You are to retype all of the data exactly as it appears.

### Raw data

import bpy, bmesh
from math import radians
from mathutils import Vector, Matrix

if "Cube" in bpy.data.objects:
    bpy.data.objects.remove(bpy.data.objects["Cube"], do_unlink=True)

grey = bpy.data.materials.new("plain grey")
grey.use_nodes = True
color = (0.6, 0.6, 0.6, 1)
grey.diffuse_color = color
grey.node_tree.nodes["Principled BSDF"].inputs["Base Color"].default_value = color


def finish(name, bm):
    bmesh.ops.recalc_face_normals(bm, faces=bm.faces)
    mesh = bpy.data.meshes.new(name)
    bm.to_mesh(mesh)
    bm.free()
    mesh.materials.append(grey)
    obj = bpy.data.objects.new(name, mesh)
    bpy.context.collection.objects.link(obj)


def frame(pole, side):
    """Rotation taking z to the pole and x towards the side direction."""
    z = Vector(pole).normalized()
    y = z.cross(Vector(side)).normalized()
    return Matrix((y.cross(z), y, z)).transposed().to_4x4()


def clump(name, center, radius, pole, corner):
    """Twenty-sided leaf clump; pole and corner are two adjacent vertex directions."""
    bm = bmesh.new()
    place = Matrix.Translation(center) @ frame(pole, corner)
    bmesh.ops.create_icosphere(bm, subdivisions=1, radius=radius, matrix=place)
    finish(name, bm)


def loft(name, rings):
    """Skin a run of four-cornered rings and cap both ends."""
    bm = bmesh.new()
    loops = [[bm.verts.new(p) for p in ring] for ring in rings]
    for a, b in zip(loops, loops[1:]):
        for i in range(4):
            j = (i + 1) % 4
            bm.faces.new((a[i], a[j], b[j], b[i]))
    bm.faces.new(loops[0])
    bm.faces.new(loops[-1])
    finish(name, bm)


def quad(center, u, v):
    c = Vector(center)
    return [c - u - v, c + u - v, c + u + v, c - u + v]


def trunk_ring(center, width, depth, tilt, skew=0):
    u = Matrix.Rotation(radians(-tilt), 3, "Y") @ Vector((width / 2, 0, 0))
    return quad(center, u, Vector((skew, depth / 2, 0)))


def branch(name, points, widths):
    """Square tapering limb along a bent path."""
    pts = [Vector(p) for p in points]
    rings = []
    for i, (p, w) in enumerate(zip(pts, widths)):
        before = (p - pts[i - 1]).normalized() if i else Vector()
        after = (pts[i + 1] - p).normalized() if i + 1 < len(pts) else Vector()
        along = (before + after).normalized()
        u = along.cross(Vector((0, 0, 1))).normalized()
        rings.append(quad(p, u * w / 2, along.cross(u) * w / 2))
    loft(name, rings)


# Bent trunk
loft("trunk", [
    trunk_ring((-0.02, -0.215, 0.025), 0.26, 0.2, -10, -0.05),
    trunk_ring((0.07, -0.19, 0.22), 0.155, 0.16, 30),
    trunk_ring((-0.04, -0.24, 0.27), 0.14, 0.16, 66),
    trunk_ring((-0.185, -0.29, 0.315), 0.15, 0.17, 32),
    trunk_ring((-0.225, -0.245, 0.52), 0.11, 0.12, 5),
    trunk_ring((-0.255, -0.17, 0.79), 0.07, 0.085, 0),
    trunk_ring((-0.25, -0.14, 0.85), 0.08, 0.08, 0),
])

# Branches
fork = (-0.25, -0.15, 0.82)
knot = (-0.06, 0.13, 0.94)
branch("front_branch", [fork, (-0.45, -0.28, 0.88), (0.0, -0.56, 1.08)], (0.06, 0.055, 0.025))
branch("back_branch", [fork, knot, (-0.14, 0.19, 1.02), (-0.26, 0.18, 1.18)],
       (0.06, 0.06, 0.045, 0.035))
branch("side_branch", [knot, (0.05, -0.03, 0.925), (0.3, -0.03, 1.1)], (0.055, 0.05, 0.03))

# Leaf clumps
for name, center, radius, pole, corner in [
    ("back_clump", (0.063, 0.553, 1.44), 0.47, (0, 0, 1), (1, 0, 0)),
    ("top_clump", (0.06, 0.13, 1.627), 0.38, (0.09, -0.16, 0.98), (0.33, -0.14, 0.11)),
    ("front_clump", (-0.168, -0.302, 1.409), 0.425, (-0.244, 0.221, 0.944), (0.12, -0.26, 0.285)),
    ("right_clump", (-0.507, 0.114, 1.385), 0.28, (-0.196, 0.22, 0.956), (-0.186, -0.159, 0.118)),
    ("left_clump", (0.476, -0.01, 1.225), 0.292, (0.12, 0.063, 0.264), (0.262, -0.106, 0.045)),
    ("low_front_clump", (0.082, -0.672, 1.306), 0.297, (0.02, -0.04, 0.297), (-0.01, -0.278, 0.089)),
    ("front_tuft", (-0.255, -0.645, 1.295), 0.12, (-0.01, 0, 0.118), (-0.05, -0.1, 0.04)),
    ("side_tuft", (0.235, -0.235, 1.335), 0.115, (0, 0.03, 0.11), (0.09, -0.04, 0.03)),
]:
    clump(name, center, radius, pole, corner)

######

● **Problem solution**:
import bpy, bmesh
from math import radians
from mathutils import Vector, Matrix

if "Cube" in bpy.data.objects:
    bpy.data.objects.remove(bpy.data.objects["Cube"], do_unlink=True)

grey = bpy.data.materials.new("plain grey")
grey.use_nodes = True
color = (0.6, 0.6, 0.6, 1)
grey.diffuse_color = color
grey.node_tree.nodes["Principled BSDF"].inputs["Base Color"].default_value = color


def finish(name, bm):
    bmesh.ops.recalc_face_normals(bm, faces=bm.faces)
    mesh = bpy.data.meshes.new(name)
    bm.to_mesh(mesh)
    bm.free()
    mesh.materials.append(grey)
    obj = bpy.data.objects.new(name, mesh)
    bpy.context.collection.objects.link(obj)


def frame(pole, side):
    """Rotation taking z to the pole and x towards the side direction."""
    z = Vector(pole).normalized()
    y = z.cross(Vector(side)).normalized()
    return Matrix((y.cross(z), y, z)).transposed().to_4x4()


def clump(name, center, radius, pole, corner):
    """Twenty-sided leaf clump; pole and corner are two adjacent vertex directions."""
    bm = bmesh.new()
    place = Matrix.Translation(center) @ frame(pole, corner)
    bmesh.ops.create_icosphere(bm, subdivisions=1, radius=radius, matrix=place)
    finish(name, bm)


def loft(name, rings):
    """Skin a run of four-cornered rings and cap both ends."""
    bm = bmesh.new()
    loops = [[bm.verts.new(p) for p in ring] for ring in rings]
    for a, b in zip(loops, loops[1:]):
        for i in range(4):
            j = (i + 1) % 4
            bm.faces.new((a[i], a[j], b[j], b[i]))
    bm.faces.new(loops[0])
    bm.faces.new(loops[-1])
    finish(name, bm)


def quad(center, u, v):
    c = Vector(center)
    return [c - u - v, c + u - v, c + u + v, c - u + v]


def trunk_ring(center, width, depth, tilt, skew=0):
    u = Matrix.Rotation(radians(-tilt), 3, "Y") @ Vector((width / 2, 0, 0))
    return quad(center, u, Vector((skew, depth / 2, 0)))


def branch(name, points, widths):
    """Square tapering limb along a bent path."""
    pts = [Vector(p) for p in points]
    rings = []
    for i, (p, w) in enumerate(zip(pts, widths)):
        before = (p - pts[i - 1]).normalized() if i else Vector()
        after = (pts[i + 1] - p).normalized() if i + 1 < len(pts) else Vector()
        along = (before + after).normalized()
        u = along.cross(Vector((0, 0, 1))).normalized()
        rings.append(quad(p, u * w / 2, along.cross(u) * w / 2))
    loft(name, rings)


# Bent trunk
loft("trunk", [
    trunk_ring((-0.02, -0.215, 0.025), 0.26, 0.2, -10, -0.05),
    trunk_ring((0.07, -0.19, 0.22), 0.155, 0.16, 30),
    trunk_ring((-0.04, -0.24, 0.27), 0.14, 0.16, 66),
    trunk_ring((-0.185, -0.29, 0.315), 0.15, 0.17, 32),
    trunk_ring((-0.225, -0.245, 0.52), 0.11, 0.12, 5),
    trunk_ring((-0.255, -0.17, 0.79), 0.07, 0.085, 0),
    trunk_ring((-0.25, -0.14, 0.85), 0.08, 0.08, 0),
])

# Branches
fork = (-0.25, -0.15, 0.82)
knot = (-0.06, 0.13, 0.94)
branch("front_branch", [fork, (-0.45, -0.28, 0.88), (0.0, -0.56, 1.08)], (0.06, 0.055, 0.025))
branch("back_branch", [fork, knot, (-0.14, 0.19, 1.02), (-0.26, 0.18, 1.18)],
       (0.06, 0.06, 0.045, 0.035))
branch("side_branch", [knot, (0.05, -0.03, 0.925), (0.3, -0.03, 1.1)], (0.055, 0.05, 0.03))

# Leaf clumps
for name, center, radius, pole, corner in [
    ("back_clump", (0.063, 0.553, 1.44), 0.47, (0, 0, 1), (1, 0, 0)),
    ("top_clump", (0.06, 0.13, 1.627), 0.38, (0.09, -0.16, 0.98), (0.33, -0.14, 0.11)),
    ("front_clump", (-0.168, -0.302, 1.409), 0.425, (-0.244, 0.221, 0.944), (0.12, -0.26, 0.285)),
    ("right_clump", (-0.507, 0.114, 1.385), 0.28, (-0.196, 0.22, 0.956), (-0.186, -0.159, 0.118)),
    ("left_clump", (0.476, -0.01, 1.225), 0.292, (0.12, 0.063, 0.264), (0.262, -0.106, 0.045)),
    ("low_front_clump", (0.082, -0.672, 1.306), 0.297, (0.02, -0.04, 0.297), (-0.01, -0.278, 0.089)),
    ("front_tuft", (-0.255, -0.645, 1.295), 0.12, (-0.01, 0, 0.118), (-0.05, -0.1, 0.04)),
    ("side_tuft", (0.235, -0.235, 1.335), 0.115, (0, 0.03, 0.11), (0.09, -0.04, 0.03)),
]:
    clump(name, center, radius, pole, corner)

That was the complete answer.